Top 4 career lessons I learnt from Buffy the Vampire Slayer
As a pop-culture phenomenon of the 90s and 00’s, Buffy the Vampire Slayer, captivated a diverse audience with storytelling devices that could be funny, heartbreaking, scary and over the top – all at the same time.
On a personal level, the show saw me through my high school years. During which, it was the only ‘teen’ show that showcased feminist ideals, while not taking itself too seriously. Now, as an adult working in the Employability space, the show is still as relevant as ever.
Buffy the Vampire Slayer tells a story of a high school girl with superhuman strength, navigating her way through the usual dramas of adolescence while being tasked with the role of saving the world from all sorts of evil.
The show is set in Sunnydale, a fictional town bearing the unfortunate geographical distinction of being positioned on a ‘Hellmouth’ (the centre of a mystical energy force). In response to this crisis, Buffy is recruited by a corporation called the ‘Watchers’ Council’ to conquer an army of vampires, witches, demons, goblins and ghouls that want to cause havoc every week.
Now that’s some epic responsibility for a student working a part-time gig, so of course there were myriad career lessons that I took away from my obsession with the show.
1. Teamwork really does make the dream work
Embracing teamwork allows us to capitalise on a diverse range of skills and perspectives to solve complex problems – this is something we see play out on the show.
From the get-go, Buffy is constantly reminded that her role as a vampire slayer means she is ‘the chosen one’. Although under strict supervision of her ‘watcher’, Giles, who effectively acts as a manager, Buffy is expected to work solo.
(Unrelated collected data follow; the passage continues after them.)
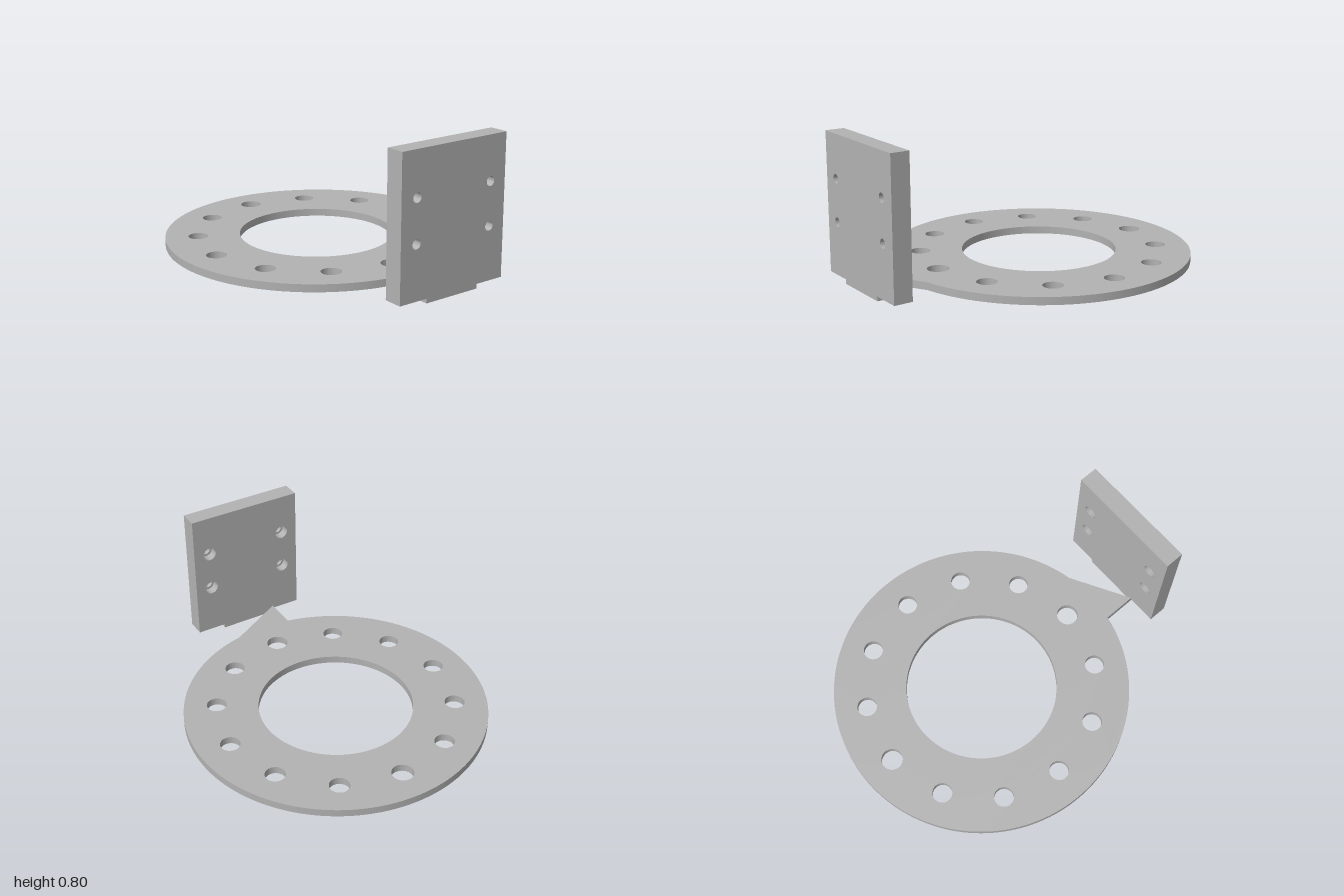
import * as THREE from 'three';
import { toCreasedNormals } from 'three/addons/utils/BufferGeometryUtils.js';

const metal = new THREE.MeshStandardMaterial({ color: 0xb2b2b2 });
metal.name = 'grey metal';

const CENTRE_X = -0.14, OUTER_R = 0.858, INNER_R = 0.437, THICK = 0.043;
const TAB_HALF = 0.17, PLATE_X = 0.893, PLATE_BOTTOM = 0.025;

function addHole(shape, x, y, r) {
  const hole = new THREE.Path();
  hole.absarc(x, y, r, 0, Math.PI * 2, true);
  shape.holes.push(hole);
}

function extrude(shape, depth, curveSegments) {
  const geometry = new THREE.ExtrudeGeometry(shape, { depth, curveSegments, bevelEnabled: false });
  return toCreasedNormals(geometry, Math.PI / 6);
}

function makeMesh(name, geometry) {
  const mesh = new THREE.Mesh(geometry, metal);
  mesh.name = name;
  return mesh;
}

// Flat ring with a tab reaching to the upright plate
function ringFlange() {
  const shape = new THREE.Shape();
  const a = Math.asin(TAB_HALF / OUTER_R);
  shape.moveTo(PLATE_X, TAB_HALF);
  shape.absarc(CENTRE_X, 0, OUTER_R, a, Math.PI * 2 - a, false);
  shape.lineTo(PLATE_X, -TAB_HALF);
  shape.closePath();
  addHole(shape, CENTRE_X, 0, INNER_R);
  for (let i = 0; i < 12; i++) {
    const t = (i / 12) * Math.PI * 2;
    addHole(shape, CENTRE_X + 0.673 * Math.cos(t), 0.673 * Math.sin(t), i % 6 === 0 ? 0.061 : 0.056);
  }
  const mesh = makeMesh('ringFlange', extrude(shape, THICK, 96));
  mesh.rotation.x = -Math.PI / 2;
  return mesh;
}

// One layer of the upright plate, with four screw holes
function plateLayer(name, x0, x1, holeRadius) {
  const w = 0.343, top = 0.8;
  const shape = new THREE.Shape([
    new THREE.Vector2(-w, PLATE_BOTTOM), new THREE.Vector2(w, PLATE_BOTTOM),
    new THREE.Vector2(w, top), new THREE.Vector2(-w, top),
  ]);
  for (const z of [-0.243, 0.243]) {
    for (const y of [0.322, 0.558]) addHole(shape, z, y, holeRadius);
  }
  const mesh = makeMesh(name, extrude(shape, x1 - x0, 40));
  mesh.rotation.y = Math.PI / 2;
  mesh.position.x = x0;
  return mesh;
}

export function createModel() {
  const model = new THREE.Group();
  model.name = 'flangeBracket';
  model.add(ringFlange());

  // Thin end of the tab under the plate
  const foot = makeMesh('tabFoot', new THREE.BoxGeometry(1 - PLATE_X, PLATE_BOTTOM, TAB_HALF * 2));
  foot.position.set((1 + PLATE_X) / 2, PLATE_BOTTOM / 2, 0);
  model.add(foot);

  // Wide counterbores on the ring side, narrow holes outside
  const plate = new THREE.Group();
  plate.name = 'mountingPlate';
  plate.add(plateLayer('counterboredLayer', PLATE_X, 0.945, 0.04));
  plate.add(plateLayer('outerLayer', 0.945, 1, 0.026));
  model.add(plate);
  return model;
}
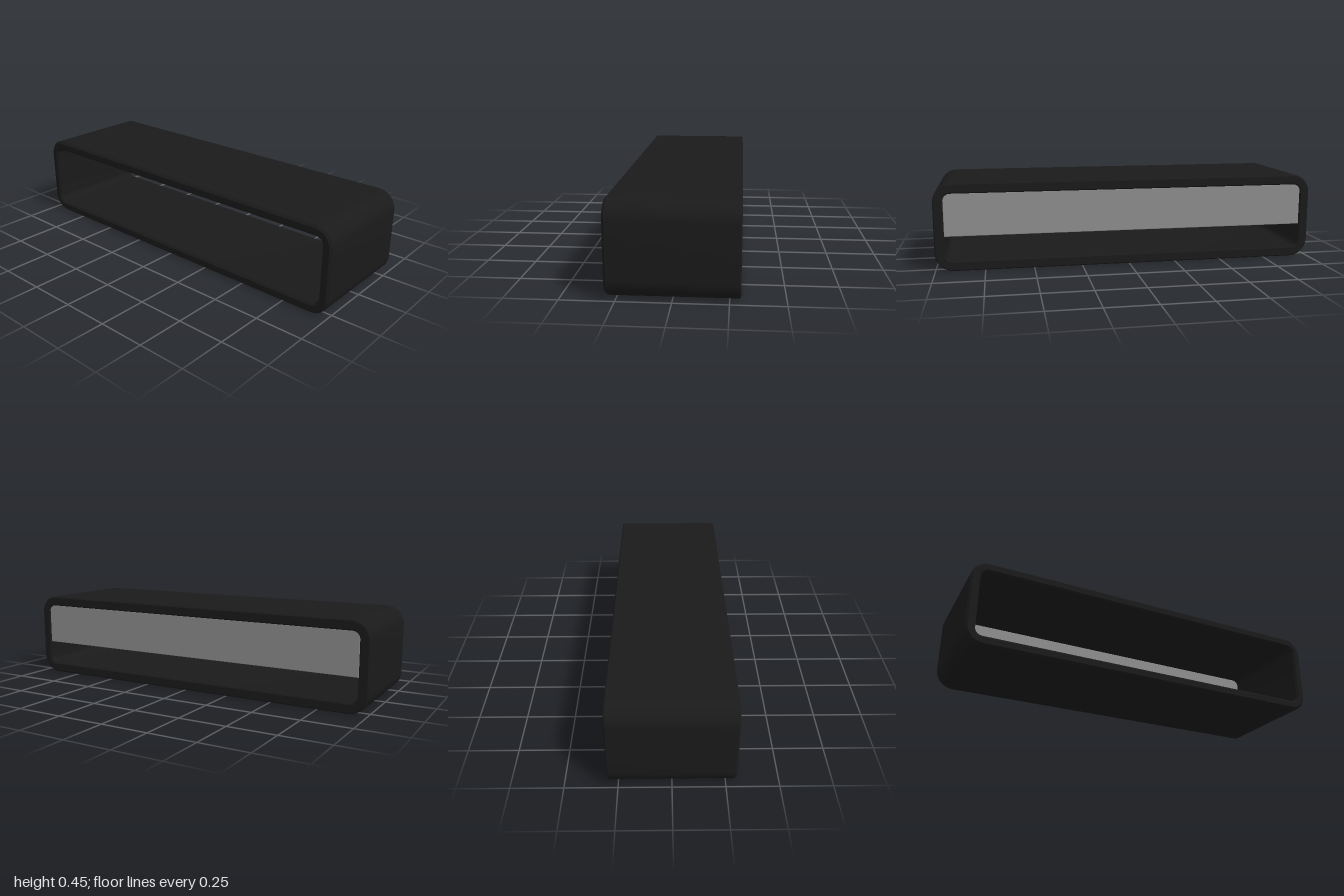
import * as THREE from 'three';
import { toCreasedNormals } from 'three/addons/utils/BufferGeometryUtils.js';
import { RoundedBoxGeometry } from 'three/addons/geometries/RoundedBoxGeometry.js';

const CORNER_STEPS = 10;
const MID_Y = 0.225;

// Rounded rectangle in the z-y plane, as [z, y] points
function roundedLoop(halfZ, halfY, radius) {
  const points = [];
  const corners = [[1, 1], [-1, 1], [-1, -1], [1, -1]];
  corners.forEach(([sz, sy], c) => {
    for (let k = 0; k <= CORNER_STEPS; k++) {
      const t = (c + k / CORNER_STEPS) * Math.PI / 2;
      points.push([
        sz * (halfZ - radius) + radius * Math.cos(t),
        MID_Y + sy * (halfY - radius) + radius * Math.sin(t),
      ]);
    }
  });
  return points;
}

// Open tube: outer skin, chamfered rims and inner skin as a closed chain of loops
function frameGeometry() {
  const outer = (x, inset) => ({ x, loop: roundedLoop(1 - inset, 0.225 - inset, 0.095 - inset) });
  const inner = (x, grow) => ({ x, loop: roundedLoop(0.95 + grow, 0.173 + grow, 0.038 + grow) });
  const stations = [
    outer(-0.3, 0.011), outer(-0.289, 0), outer(0.294, 0), outer(0.3, 0.006),
    inner(0.3, 0.006), inner(0.294, 0), inner(-0.289, 0), inner(-0.3, 0.011),
  ];
  const n = stations[0].loop.length;
  const positions = [];
  const index = [];
  stations.forEach(({ x, loop }, i) => {
    const next = (i + 1) % stations.length;
    loop.forEach(([z, y], j) => {
      positions.push(x, y, z);
      const k = (j + 1) % n;
      const a = i * n + j, b = i * n + k, c = next * n + j, d = next * n + k;
      index.push(a, c, b, b, c, d);
    });
  });
  const geometry = new THREE.BufferGeometry();
  geometry.setAttribute('position', new THREE.Float32BufferAttribute(positions, 3));
  geometry.setIndex(index);
  return toCreasedNormals(geometry, 0.5);
}

export function createModel() {
  const group = new THREE.Group();
  group.name = 'openSleeve';

  // Dark rounded sleeve, open at both sides
  const frame = new THREE.Mesh(frameGeometry(), new THREE.MeshStandardMaterial({ color: 0x1a1a1a }));
  frame.name = 'frame';
  group.add(frame);

  // Grey panel closing the upper part of the left opening
  const panel = new THREE.Mesh(
    new RoundedBoxGeometry(0.026, 0.222, 1.9, 2, 0.004),
    new THREE.MeshStandardMaterial({ color: 0x8f8f8f }),
  );
  panel.name = 'panel';
  panel.position.set(0.28, 0.289, 0);
  group.add(panel);

  return group;
}
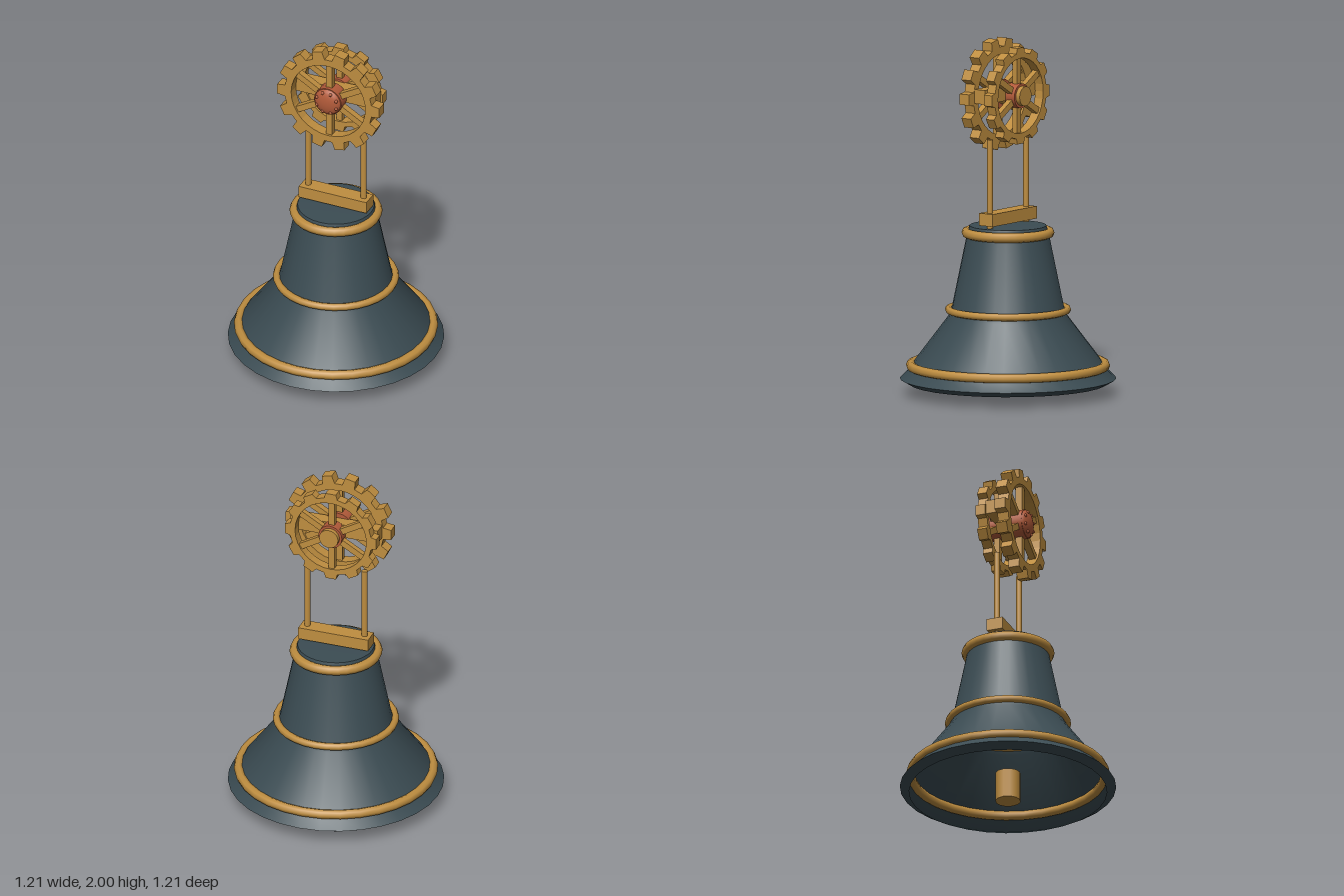
import * as THREE from 'three';
import { toCreasedNormals } from 'three/addons/utils/BufferGeometryUtils.js';

const mat = (name, color, side = THREE.FrontSide) => {
  const m = new THREE.MeshStandardMaterial({ color, side });
  m.name = name;
  return m;
};

export function createModel() {
  const slate = mat('dark slate', 0x3b4c53, THREE.DoubleSide);
  const brass = mat('brass', 0xbf8e40);
  const copper = mat('copper', 0xb35b3a);
  const model = new THREE.Group();
  model.name = 'gearBell';
  const wheelY = 1.69;

  const add = (name, geometry, material, x = 0, y = 0, z = 0, parent = model) => {
    const mesh = new THREE.Mesh(geometry, material);
    mesh.name = name;
    mesh.position.set(x, y, z);
    parent.add(mesh);
    return mesh;
  };
  // Cylinder lying along z between two depths
  const drum = (r, z0, z1, sides = 20) =>
    new THREE.CylinderGeometry(r, r, z1 - z0, sides).rotateX(Math.PI / 2).translate(0, 0, (z0 + z1) / 2);

  // Thin bell shell, open below, from lip to crown
  const profile = [
    [0.553, 0.06], [0.605, 0.09], [0.552, 0.14], [0.515, 0.2], [0.334, 0.44],
    [0.312, 0.5], [0.23, 0.9], [0.215, 0.952], [0, 0.963],
  ].map(([r, y]) => new THREE.Vector2(r, y));
  add('bellShell', toCreasedNormals(new THREE.LatheGeometry(profile, 32), 0.45), slate);

  // Brass bands
  for (const [name, R, tube, y] of [
    ['crownBand', 0.232, 0.028, 0.912],
    ['waistBand', 0.332, 0.021, 0.478],
    ['rimBand', 0.544, 0.027, 0.163],
  ]) add(name, new THREE.TorusGeometry(R, tube, 8, 32).rotateX(Math.PI / 2), brass, 0, y);

  add('clapper', new THREE.CylinderGeometry(0.071, 0.071, 0.17, 12), brass, 0, 0.085);

  // Yoke, with posts running through it down to the crown
  add('yoke', new THREE.BoxGeometry(0.415, 0.07, 0.094), brass, 0, 1.005);
  for (const s of [-1, 1])
    add(s > 0 ? 'leftPost' : 'rightPost',
      new THREE.CylinderGeometry(0.017, 0.017, 0.505, 10), brass, s * 0.17, 1.2025);

  // Bar and axle between the wheels
  add('crossbar', new THREE.BoxGeometry(0.52, 0.08, 0.074), brass, 0, 1.705, 0.004);
  add('axle', drum(0.056, -0.122, 0.1), brass, 0, wheelY);

  // Toothed wheel with six spokes
  function gear(name, teeth, tip, root, inner, z0, z1) {
    const group = new THREE.Group();
    group.name = name;
    group.position.set(0, wheelY, (z0 + z1) / 2);
    model.add(group);
    const depth = z1 - z0, pitch = (Math.PI * 2) / teeth, shape = new THREE.Shape();
    for (let i = 0; i < teeth; i++) {
      [[-0.31, root], [-0.215, tip], [0.215, tip], [0.31, root]].forEach(([d, r], k) => {
        const a = (i + d) * pitch, x = Math.cos(a) * r, y = Math.sin(a) * r;
        i + k ? shape.lineTo(x, y) : shape.moveTo(x, y);
      });
    }
    shape.closePath();
    shape.holes.push(new THREE.Path().absarc(0, 0, inner, 0, Math.PI * 2, true));
    const rim = new THREE.ExtrudeGeometry(shape, { depth, bevelEnabled: false, curveSegments: 16 });
    add('toothedRim', rim.translate(0, 0, -depth / 2), brass, 0, 0, 0, group);
    for (let i = 0; i < 3; i++)
      add('spokePair', new THREE.BoxGeometry(0.036, inner * 2 + 0.01, depth * 0.6), brass, 0, 0, 0, group)
        .rotation.z = (i * Math.PI) / 3;
  }
  gear('frontWheel', 14, 0.315, 0.268, 0.228, 0.04, 0.105);
  gear('backWheel', 12, 0.273, 0.243, 0.212, -0.088, -0.032);

  // Copper hubs
  add('frontHub', drum(0.084, 0.034, 0.112), copper, 0, wheelY);
  add('backHub', drum(0.07, -0.096, -0.026), copper, 0, wheelY);
  const dome = new THREE.SphereGeometry(0.08, 20, 6, 0, Math.PI * 2, 0, Math.PI / 2);
  dome.rotateX(Math.PI / 2).scale(1, 1, 0.38);
  add('hubDome', dome, copper, 0, wheelY, 0.111);
  for (let i = 0; i < 8; i++) {
    const a = ((i + 0.5) / 8) * Math.PI * 2;
    add('rivet', new THREE.SphereGeometry(0.01, 8, 6), copper,
      Math.cos(a) * 0.064, wheelY + Math.sin(a) * 0.064, 0.128);
  }
  return model;
}
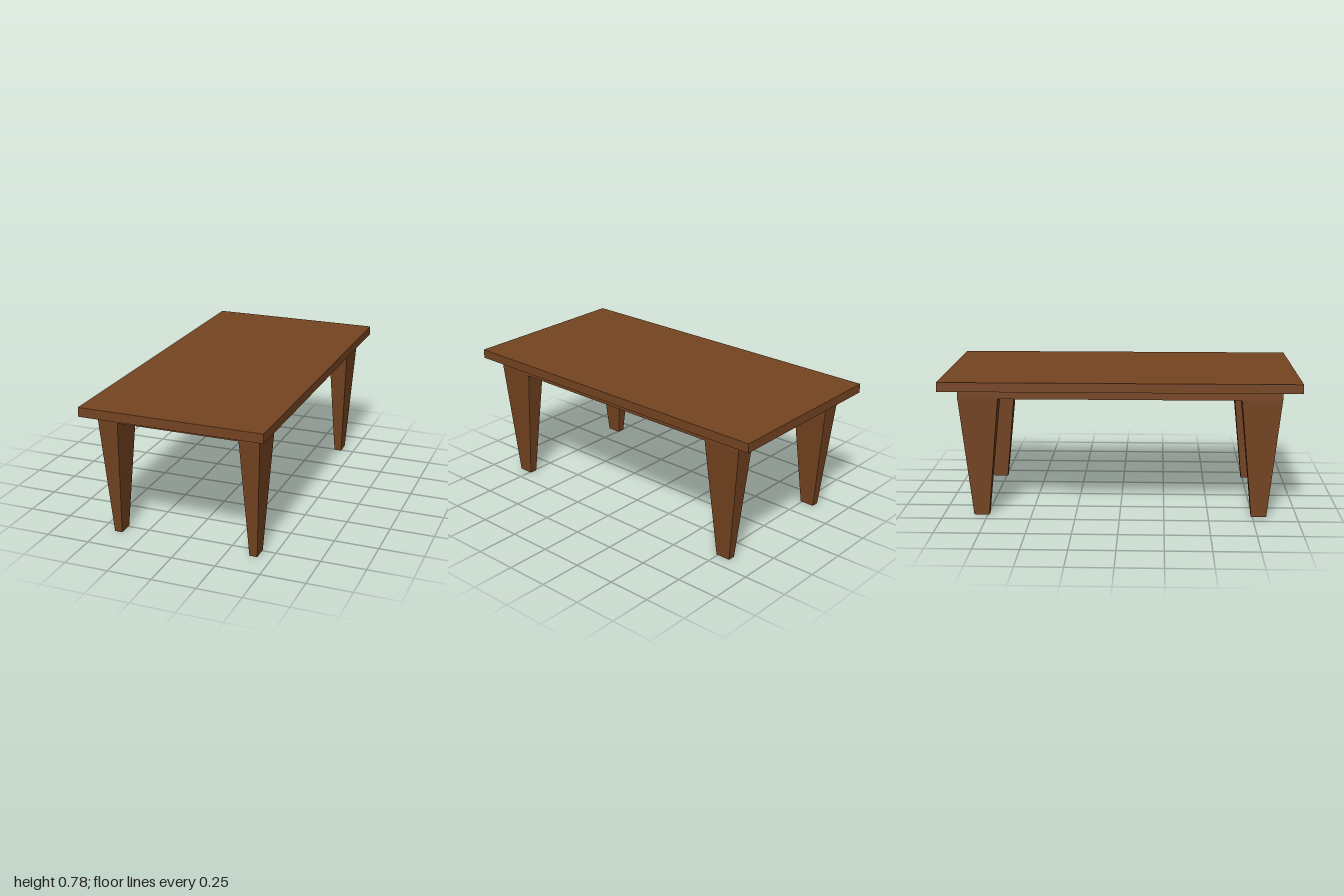
import * as THREE from 'three';

// Square tapered leg, open at the ends, oblong in plan
function legGeometry(topHalf, bottomHalf, height, depthRatio) {
  const g = new THREE.CylinderGeometry(topHalf * Math.SQRT2, bottomHalf * Math.SQRT2, height, 4, 1, true);
  g.rotateY(Math.PI / 4);
  g.scale(1, 1, depthRatio);
  const flat = g.toNonIndexed();
  flat.computeVertexNormals();
  return flat;
}

export function createModel() {
  const table = new THREE.Group();
  table.name = 'table';
  const wood = new THREE.MeshStandardMaterial({ color: 0x754421, side: THREE.DoubleSide });
  wood.name = 'brown wood';

  const add = (name, geometry, x, y, z) => {
    const mesh = new THREE.Mesh(geometry, wood);
    mesh.name = name;
    mesh.position.set(x, y, z);
    table.add(mesh);
  };

  // Table top and the slightly smaller slab beneath it
  add('tableTop', new THREE.BoxGeometry(1.03, 0.052, 2), 0, 0.756, 0);
  add('apron', new THREE.BoxGeometry(0.914, 0.051, 1.794), 0, 0.7045, 0);

  // Four tapered legs
  const leg = legGeometry(0.057, 0.022, 0.68, 1.96);
  for (const [endName, sz] of [['front', 1], ['back', -1]]) {
    for (const [sideName, sx] of [['Left', 1], ['Right', -1]]) {
      add(`${endName}${sideName}Leg`, leg, sx * 0.4, 0.34, sz * 0.785);
    }
  }
  return table;
}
As Season 1 unfolds, Buffy forms a group of friends who become privy to her secret line of work. All equipped with talents ranging from skills in research, computer hacking and spell-casting, to comic-relief and combat. While these friends are never formally hired by the ‘Watchers Council’, it is evident that Buffy’s productivity rises, as she is able to save many more lives with their ongoing support.
2. Working with co-workers who have different personalities can be challenging
Although teamwork can be magic, sometimes it’s extremely challenging to work with different personalities. As we all have preferred ways to learn, communicate and execute tasks, at times we may find ourselves clashing with our colleagues.
Throughout the series, Buffy comes into contact with various other vampire slayers. Without spoiling too much for new viewers, this is actually a result of Buffy ‘dropping the ball’ with an important task at the end of the first season. We then see Buffy struggling to collaborate with newer slayers due to a clash in working styles and personalities. While Kendra is reserved and does not value work/life balance, Faith is disruptive, careless and at times lazy. Buffy is left to find harmony between the different approaches.
3. Workplace romances are complex; proceed with caution
We know workplace romances are fairly common, considering how much time is spent alongside co-workers. This was definitely the case for Buffy who found herself in numerous workplace relationships over the years with Angel, Riley and then Spike.
There were times where Buffy’s romances broke-down, causing tensions on the job and instances where other team members or friends suffered greatly from the fall-out.
On other occasions, Buffy’s exes switched organisations and used sensitive information for career advancement. I don’t fault Buffy for pursuing these relationships, but that said, a little more discretion and professionalism might have minimised some of the drama and heartache.
4. Be an advocate for yourself at work
Like Buffy, I value workplace inclusion and diversity. Therefore on some occasions, it may be necessary to tactfully challenge the status quo, or remove ourselves from toxic workplace cultures.
On the show, the Watchers Council has some toxic patriarchal tendencies due to its lack of diversity in senior management. Throughout the ages, the board of directors, comprising of middle-aged English men, chose to recruit female slayers, coupled with male watchers to act as supervisors.
As Buffy grows and gains confidence in her abilities, she not only leaves but also challenges their leadership style on the way out. Being a motivated and diligent worker, Buffy continues to carry out her slaying duties as an independent entity.
These are only a handful of the wise, cautionary tales explored throughout the 7 seasons of the show. There are many more life and career lessons in Buffy the Vampire Slayer, so it’s definitely worth a viewing or two! If the 90’s version seems a bit dated, a reboot series is underway – keep a look out!
Featured image courtesy of Fanpop
With over 6 years experience in HR, recruitment and training based roles, Prajyana is currently working as an Employability Coordinator with UTS Careers. She has developed skills in relationship building, career coaching and a special interest in graduate recruitment and enhancing employability for international students. She enjoys learning from others and working in environments that are dynamic and vibrant.